Michelle spoke with Caroline first, and then with me. Surprisingly, C and I were remarkably calm at receiving this news. We had both had a very teary day yesterday, which is unusual for us, so it was like in some way we knew what was happening. Michelle just confirmed it.
Each day now is more of a struggle for Caroline. Getting out of bed takes all of her mental and physical strength, and showering and dressing sees her need to lie on the couch. Her appetite is minimal but she is still eating, and she’s trying to keep her fluid levels up. She generally sleeps around 20 hours a day but can stay awake longer. It does, however, totally deplete her. She’s alert when she’s awake, so we are able to have conversations. About life and love mostly. And life after her death. They are heart wrenching, yet also lovely and reassuring.
None of this is, however, easy. We both feel like out hearts have been smashed open and our lives torn apart. And we don’t understand why all this had to happen. We remind ourselves that we are incredibly lucky to have 22 years of pure love together, but feel cheated and angry that we don’t get to have 22 more.

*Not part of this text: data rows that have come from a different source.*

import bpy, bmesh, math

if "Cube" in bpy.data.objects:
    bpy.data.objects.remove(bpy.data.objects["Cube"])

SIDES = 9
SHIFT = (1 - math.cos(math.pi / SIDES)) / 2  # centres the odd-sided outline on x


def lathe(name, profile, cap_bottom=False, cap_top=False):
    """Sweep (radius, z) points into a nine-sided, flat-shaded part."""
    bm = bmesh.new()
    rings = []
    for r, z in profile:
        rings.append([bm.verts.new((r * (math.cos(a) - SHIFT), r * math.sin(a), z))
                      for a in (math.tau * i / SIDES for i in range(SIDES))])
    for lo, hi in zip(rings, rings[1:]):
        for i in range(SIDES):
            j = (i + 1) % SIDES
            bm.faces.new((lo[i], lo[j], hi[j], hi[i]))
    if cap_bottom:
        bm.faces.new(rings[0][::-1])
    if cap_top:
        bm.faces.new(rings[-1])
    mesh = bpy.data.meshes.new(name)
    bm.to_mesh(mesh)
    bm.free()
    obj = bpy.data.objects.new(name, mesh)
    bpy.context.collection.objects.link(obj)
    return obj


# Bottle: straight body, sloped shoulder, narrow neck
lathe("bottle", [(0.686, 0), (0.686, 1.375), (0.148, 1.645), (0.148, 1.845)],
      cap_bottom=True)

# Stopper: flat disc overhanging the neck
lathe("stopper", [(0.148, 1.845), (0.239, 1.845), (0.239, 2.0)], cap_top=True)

We had previously made a decision that we both wanted. if possible, for Caroline to die at home. However, having talked with Michelle, we are now looking into hospice care. That fact is that it can be quite a harrowing experience watching someone die alone, and there is no guarantee that help would arrive in time to be with me. Also, as Caroline worsens there is a big possibly that she will be so overcome with exhaustion that even walking to the toilet will become impossible. Hospice care means that I can be with my lovely girl as we have always been together, as partners, and not as her carer. There will be a team of experts working to care for her and make the transition as peaceful and pain free as possible. We are speaking to our palliative care nurse – yes, we now are in the palliative care system – on Monday. And we hope, that when the time comes, a bed is available.